Highlights of the 2013-14 schedule include a show of Andy Warhol’s 13 Most Wanted Men paintings, which coincides with the 50-year anniversary of Warhol’s related mural installation at the 1964 World’s Fair and the concomitant censorship brouhaha that surrounded its prompt removal. The show is being developed in collaboration with The Andy Warhol Museum and will debut in Queens in April 2014.
Finkelpearl reaffirmed on Thursday the museum’s commitment to a continued exploration of the political, artistic and social issues impacting the local community (Queens is the most ethnically diverse borough in New York City). In keeping with that pledge, several performance-related projects are planned, including Pedro Reyes’s mock United Nations “The People’s UN (pUN)” [October-December 2013]; “Peter Schumann: Black and White,” for which a 40-by-150-foot mural will be created live during viewing hours (October 2013-March 2014); and the first museum survey of the Los Angeles-based performance group Los Angeles Poverty Department (LAPD), February-May 2014.
The Queens Museum’s newly annexed portion features modern, open and social spaces, including an area of wood floor for dancing and performances. It also has double-height ceilings and a prominent skylight, yielding manifold “aspirational” natural light, according to Finkelpearl. There are studios, classrooms, an enlarged bookstore and a glass-walled cafe directly facing the iconic Unisphere.

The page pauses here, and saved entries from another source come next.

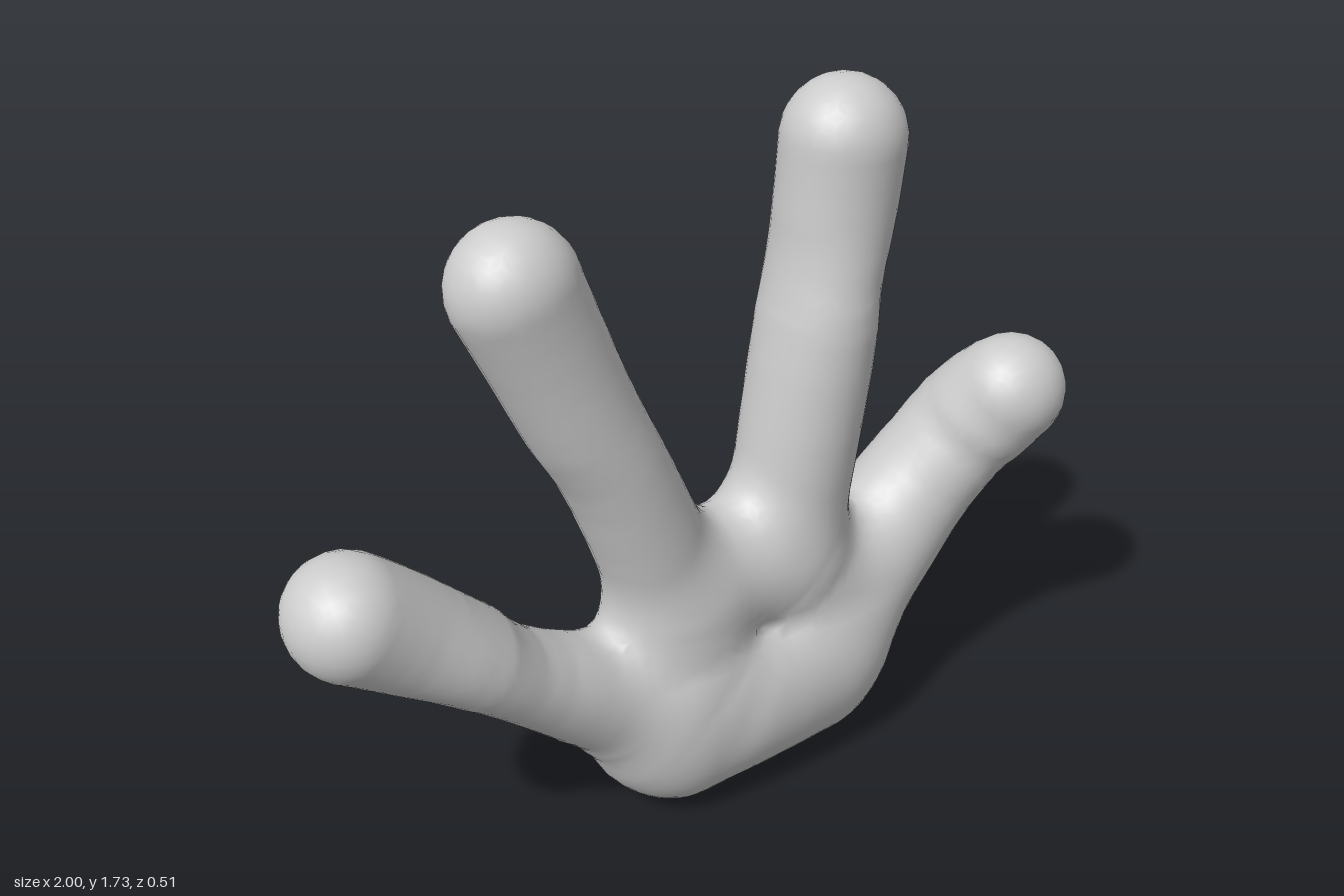
import * as THREE from 'three';

// Each part is a chain of nodes [x, y, z, radius, depth radius].
const CHAINS = {
  heel: [[-0.06, 0.2, -0.04, 0.193, 0.185], [0.13, 0.2, -0.04, 0.185, 0.19], [0.33, 0.2, -0.045, 0.193, 0.19]],
  palm: [
    [0.0, 0.5, -0.05, 0.18, 0.15], [0.1, 0.565, -0.05, 0.18, 0.14], [0.28, 0.5, -0.05, 0.18, 0.15],
    [0.27, 0.34, -0.045, 0.18, 0.18], [0.04, 0.34, -0.04, 0.18, 0.175], [0.0, 0.5, -0.05, 0.18, 0.15]],
  littleFinger: [
    [-0.862, 0.862, -0.05, 0.138, 0.148], [-0.74, 0.765, -0.05, 0.13, 0.145], [-0.6, 0.65, -0.045, 0.115, 0.153],
    [-0.43, 0.5, -0.045, 0.112, 0.14], [-0.15, 0.32, -0.04, 0.175, 0.15]],
  middleFinger: [
    [-0.42, 1.468, -0.065, 0.144, 0.135], [-0.35, 1.3, -0.065, 0.136, 0.135], [-0.275, 1.12, -0.06, 0.13, 0.138],
    [-0.185, 0.93, -0.055, 0.125, 0.14], [-0.06, 0.6, -0.05, 0.14, 0.135]],
  indexFinger: [
    [0.425, 1.595, -0.055, 0.145, 0.143], [0.405, 1.42, -0.055, 0.138, 0.143], [0.374, 1.27, -0.05, 0.126, 0.15],
    [0.345, 1.08, -0.045, 0.138, 0.155], [0.28, 0.62, -0.05, 0.145, 0.14]],
  thumb: [
    [0.858, 0.9, 0.112, 0.141, 0.136], [0.822, 0.825, 0.055, 0.141, 0.155], [0.75, 0.7, -0.005, 0.137, 0.152],
    [0.6, 0.5, -0.045, 0.163, 0.16], [0.41, 0.3, -0.045, 0.175, 0.18]],
};
const NAMES = Object.keys(CHAINS);
const BLEND = 0.12;

// Round off the bends of a chain with a spline through its nodes
function smooth(nodes, steps = 3) {
  const spline = THREE.MathUtils, out = [];
  for (let i = 0; i < nodes.length - 1; i++) {
    const a = nodes[Math.max(i - 1, 0)], b = nodes[i], c = nodes[i + 1], d = nodes[Math.min(i + 2, nodes.length - 1)];
    for (let s = 0; s < steps; s++) {
      const t = s / steps;
      out.push(b.map((v, m) => {
        const from = v + (c[m] - a[m]) * t / 2, to = c[m] + (d[m] - v) * (t - 1) / 2;
        return spline.lerp(from, to, t * t * (3 - 2 * t));
      }));
    }
  }
  return [...out, nodes[nodes.length - 1]];
}
const PARTS = Object.fromEntries(NAMES.map((name) => [name, smooth(CHAINS[name])]));

// Distance to one tapered, flattened limb segment
function segment(x, y, z, a, b) {
  const ex = b[0] - a[0], ey = b[1] - a[1], ez = b[2] - a[2];
  let t = ((x - a[0]) * ex + (y - a[1]) * ey + (z - a[2]) * ez) / (ex * ex + ey * ey + ez * ez);
  t = Math.min(1, Math.max(0, t));
  const r = a[3] + (b[3] - a[3]) * t, rz = a[4] + (b[4] - a[4]) * t;
  return Math.hypot(x - a[0] - ex * t, y - a[1] - ey * t, (z - a[2] - ez * t) * r / rz) - r;
}

function chain(nodes, x, y, z) {
  let d = Infinity;
  for (let i = 1; i < nodes.length; i++) d = Math.min(d, segment(x, y, z, nodes[i - 1], nodes[i]));
  return d;
}

// All parts melted together with soft webs between them
function field(x, y, z) {
  let d = 10;
  for (const name of NAMES) {
    const e = chain(PARTS[name], x, y, z);
    const h = Math.max(BLEND - Math.abs(d - e), 0) / BLEND;
    d = Math.min(d, e) - h * h * BLEND / 4;
  }
  return d;
}

function gradient([x, y, z], e = 0.015) {
  return new THREE.Vector3(
    field(x + e, y, z) - field(x - e, y, z),
    field(x, y + e, z) - field(x, y - e, z),
    field(x, y, z + e) - field(x, y, z - e)).divideScalar(2 * e);
}

// Skin the field: one vertex per crossed grid cell, one quad per crossed edge
function skin() {
  const step = 0.032, min = [-1.1, -0.1, -0.4], n = [70, 62, 26];
  const stride = [1, n[0], n[0] * n[1]];
  const at = (i, j, k) => i + j * stride[1] + k * stride[2];
  const values = new Float32Array(n[0] * n[1] * n[2]);
  const each = (lo, hi, fn) => {
    for (let k = lo; k < n[2] - hi; k++)
      for (let j = lo; j < n[1] - hi; j++)
        for (let i = lo; i < n[0] - hi; i++) fn(i, j, k);
  };
  each(0, 0, (i, j, k) => {
    values[at(i, j, k)] = field(min[0] + i * step, min[1] + j * step, min[2] + k * step);
  });

  const cell = new Map(), points = [], normals = [];
  each(0, 1, (i, j, k) => {
    const sum = [0, 0, 0];
    let count = 0;
    for (let c = 0; c < 8; c++) {
      const p = [c & 1, (c >> 1) & 1, c >> 2];
      const v = at(i + p[0], j + p[1], k + p[2]);
      for (let a = 0; a < 3; a++) {
        if (p[a]) continue;
        const d0 = values[v], d1 = values[v + stride[a]];
        if ((d0 < 0) === (d1 < 0)) continue;
        for (let m = 0; m < 3; m++) sum[m] += p[m] + (m === a ? d0 / (d0 - d1) : 0);
        count++;
      }
    }
    if (!count) return;
    const q = [i, j, k].map((s, m) => min[m] + (s + sum[m] / count) * step);
    const g = gradient(q), f = field(...q) / Math.max(g.lengthSq(), 0.2);
    const p = [q[0] - g.x * f, q[1] - g.y * f, q[2] - g.z * f];
    cell.set(at(i, j, k), points.length);
    points.push(p);
    normals.push(gradient(p).normalize().toArray());
  });

  const faces = Object.fromEntries(NAMES.map((name) => [name, []]));
  each(1, 1, (i, j, k) => {
    const v = at(i, j, k);
    for (let a = 0; a < 3; a++) {
      const inside = values[v] < 0;
      if (inside === values[v + stride[a]] < 0) continue;
      const b = stride[(a + 1) % 3], c = stride[(a + 2) % 3];
      const q = [v, v - b, v - b - c, v - c].map((s) => cell.get(s));
      if (!inside) q.reverse();
      // Give the quad to the closest part
      const mid = [0, 1, 2].map((m) => q.reduce((s, t) => s + points[t][m], 0) / 4);
      const dist = NAMES.map((name) => chain(PARTS[name], ...mid));
      const owner = NAMES[dist.indexOf(Math.min(...dist))];
      faces[owner].push(q[0], q[1], q[2], q[0], q[2], q[3]);
    }
  });
  return { points, normals, faces };
}

export function createModel() {
  const hand = new THREE.Group();
  hand.name = 'hand';
  const material = new THREE.MeshStandardMaterial({ color: 0xcccccc });
  const { points, normals, faces } = skin();

  for (const name of NAMES) {
    // Keep only the vertices this part uses
    const local = new Map();
    const index = faces[name].map((v) => {
      if (!local.has(v)) local.set(v, local.size);
      return local.get(v);
    });
    const used = [...local.keys()];
    const geometry = new THREE.BufferGeometry();
    geometry.setAttribute('position', new THREE.Float32BufferAttribute(used.flatMap((v) => points[v]), 3));
    geometry.setAttribute('normal', new THREE.Float32BufferAttribute(used.flatMap((v) => normals[v]), 3));
    geometry.setIndex(index);
    const mesh = new THREE.Mesh(geometry, material);
    mesh.name = name;
    hand.add(mesh);
  }
  return hand;
}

Beginning in October, visitors will be able to enter the museum directly from Flushing Meadows-Corona Park, integrating the museum into the park via soaring 28-foot glass walls. The park is the city’s second-largest (after Pelham Bay Park in the Bronx) and is also home to Citi Field, the USTA Billie Jean King National Tennis Center, the New York Hall of Science, the Queens Wildlife Center, Meadow Lake, playgrounds and ball fields.
The rethinking of the museum’s exterior will result in radically increased visibility from the west, too. Previously, motorists on the Grand Central Parkway might not have known they were passing by the museum. Now they won’t be able to miss a new 27-by-200-foot glass wall with an embedded multi-colored lighting system that will eventually be a site for temporary artist commissions.